Pursuant to the power of Congress under Section 5 of the Fourteenth Amendment to the Constitution of the United States to enforce, by appropriate legislation, the provisions of Section 1 of the Fourteenth Amendment – specifically, the rights of women to equal protection, to substantive due process, and to enjoy the privileges and immunities of citizens of the United States – States are prohibited from enacting or enforcing any restrictions on abortion services that do not provide for the exceptions set out in subsection 1 of Section 2 of this Act. Any such restrictions are herewith deemed null and void.
SEC. 5. EFFECTIVE DATE.
This Act shall take effect immediately upon the date of enactment of this Act.
SEC. 6. RULES OF CONSTRUCTION.
(a) In general. — In interpreting the provisions of this Act, a court shall liberally construe such provisions to effectuate the purposes of the Act.
(b) Other individuals considered as government officials. — Any person who, by operation of a provision of State law, is purported to be permitted to implement or enforce a limitation or requirement that violates section 4 of this Act shall be considered a government official for purposes of this Act.
(c) No implication intended. — This Act is not intended to imply, and shall not be construed as implying, either a decision by Congress to ratify any existing state limitations on abortion, or a decision by Congress that it cannot or should not proscribe State restrictions on abortion beyond those specified in the subsections A and B of paragraph 1 of Section 2 of this Act.
SEC. 7. ENFORCEMENT.
(a) Attorney General. — The Attorney General may commence a civil action on behalf of the United States against any State and against any government official (including a person described in section 6(b)) that implements or enforces one or more restrictions that violate Section 4 of this Act. The court shall hold unlawful and set aside the limitation or requirement if it is in violation of this Act.
(b) Private Right Of Action. —
(1) IN GENERAL. — Any individual or entity, including any health care provider or patient, adversely affected by an alleged violation of this Act, may commence a civil action against any State and against any government official (including a person described in section 6(b)) that implements or enforces one or more restrictions that violate Section 4 of this Act. The court shall hold unlawful and set aside the limitation or requirement if it is in violation of this Act.
(2) HEALTH CARE PROVIDER. — A health care provider may commence an action for relief on its own behalf, on behalf of the provider’s staff, and on behalf of the provider’s patients who are or may be adversely affected by an alleged violation of this Act.
(c) Equitable Relief. — In any action under this section, the court may award appropriate equitable relief, including temporary, preliminary, or permanent injunctive relief.
(d) Costs. — In any action under this section, the court shall award costs of litigation, as well as reasonable attorney’s fees, to any prevailing plaintiff.
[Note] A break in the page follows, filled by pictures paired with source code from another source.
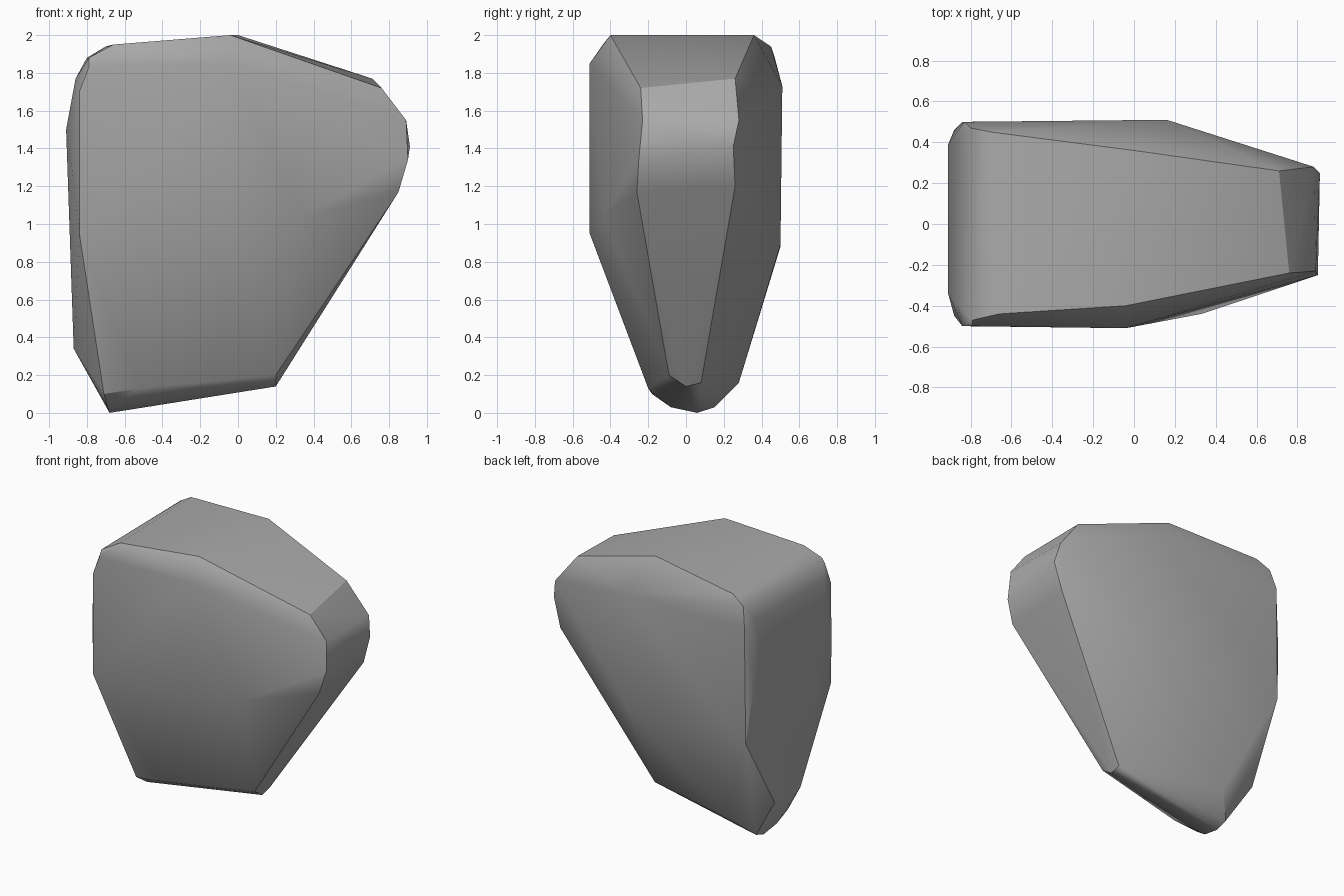
import bpy
import bmesh
import math

# Remove only the default cube
default_cube = bpy.data.objects.get("Cube")
if default_cube:
    bpy.data.objects.remove(default_cube, do_unlink=True)


def make_material(name, colour):
    """One flat colour for viewport and render."""
    material = bpy.data.materials.new(name)
    material.use_nodes = True
    material.diffuse_color = colour
    shader = next(n for n in material.node_tree.nodes if n.type == "BSDF_PRINCIPLED")
    shader.inputs["Base Color"].default_value = colour
    shader.inputs["Roughness"].default_value = 0.8
    return material


def hull_object(name, groups, material):
    """Wrap the chiselled corners of every group in one convex stone skin."""
    bm = bmesh.new()
    for corners in groups:
        for corner in corners:
            bm.verts.new(corner)
    result = bmesh.ops.convex_hull(bm, input=bm.verts[:])
    loose = [v for v in bm.verts if not v.link_faces]
    bmesh.ops.delete(bm, geom=loose, context="VERTS")
    # Merge almost coplanar triangles into clean facets
    bmesh.ops.dissolve_limit(bm, angle_limit=math.radians(1),
                             verts=bm.verts[:], edges=bm.edges[:])
    bmesh.ops.recalc_face_normals(bm, faces=bm.faces[:])
    mesh = bpy.data.meshes.new(name)
    bm.to_mesh(mesh)
    bm.free()
    mesh.materials.append(material)
    rock = bpy.data.objects.new(name, mesh)
    bpy.context.collection.objects.link(rock)
    return rock


# Broad front face, bulging at its middle
front_face = [(-.04, -.51, .95), (-.04, -.51, 1.85), (-.79, -.5, 1.83),
              (-.84, -.5, 1.7), (-.84, -.5, .95), (.33, -.44, 1.04)]

# Broad back face
back_face = [(.13, .5, .89), (.16, .51, 1.73), (-.83, .5, 1.74),
             (-.84, .5, .88), (-.8, .47, 1.88)]

# Flat top sloping down to the narrow end
crown = [(-.04, -.4, 2), (0, .36, 2), (-.66, -.44, 1.95), (-.7, .45, 1.94),
         (-.79, -.47, 1.88), (.76, -.24, 1.72), (.71, .26, 1.77)]

# Blunt narrow end
narrow_end = [(.89, -.23, 1.55), (.9, -.25, 1.34), (.85, -.26, 1.17),
              (.88, .28, 1.55), (.91, .25, 1.41), (.85, .26, 1.2)]

# Tall wide end
wide_end = [(-.91, -.34, 1.5), (-.91, .39, 1.5), (-.86, -.4, 1.77),
            (-.86, .41, 1.77), (-.87, -.1, .34), (-.87, .2, .34),
            (-.88, -.45, 1.3), (-.88, .46, 1.3)]

# Tapered keel at the ground
base = [(-.68, .06, 0), (-.69, -.08, .03), (-.68, .15, .03),
        (-.52, -.2, .13), (-.71, -.18, .1), (-.55, .28, .16),
        (.2, -.09, .2), (.2, 0, .14), (.2, .08, .16)]

stone_grey = make_material("stone grey", (.4, .4, .4, 1))
rock = hull_object("rock", [front_face, back_face, crown, narrow_end, wide_end, base],
                   stone_grey)

# Soft shading inside facets, crisp main ridges
bpy.ops.object.select_all(action="DESELECT")
rock.select_set(True)
bpy.context.view_layer.objects.active = rock
bpy.ops.object.shade_smooth_by_angle(angle=math.radians(32))
weighted = rock.modifiers.new("facet normals", "WEIGHTED_NORMAL")
weighted.keep_sharp = True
A plaintiff shall not be liable to a defendant for costs or attorney’s fees in any non-frivolous action under this section.
(e) Jurisdiction. — The district courts of the United States shall have jurisdiction over proceedings under this Act and shall exercise the same without regard to whether the party aggrieved shall have exhausted any administrative or other remedies that may be provided for by law.
(f) Abrogation Of State Immunity. —Neither a State that enforces or maintains, nor a government official (including a person described in section 6(b)) who is permitted to implement or enforce one or more restrictions that violate Section 4 of this Act shall be immune under the Tenth Amendment to the Constitution of the United States, the Eleventh Amendment to the Constitution of the United States, or any other source of law, from an action in a Federal or State court of competent jurisdiction challenging such restrictions.
SEC. 8. SEVERABILITY.
If any provision of this Act, or the application of such provision to any person, entity, government, or circumstance, is held to be unconstitutional, the remainder of this Act, or the application of such provision to all other persons, entities, governments, or circumstances, shall not be affected thereby.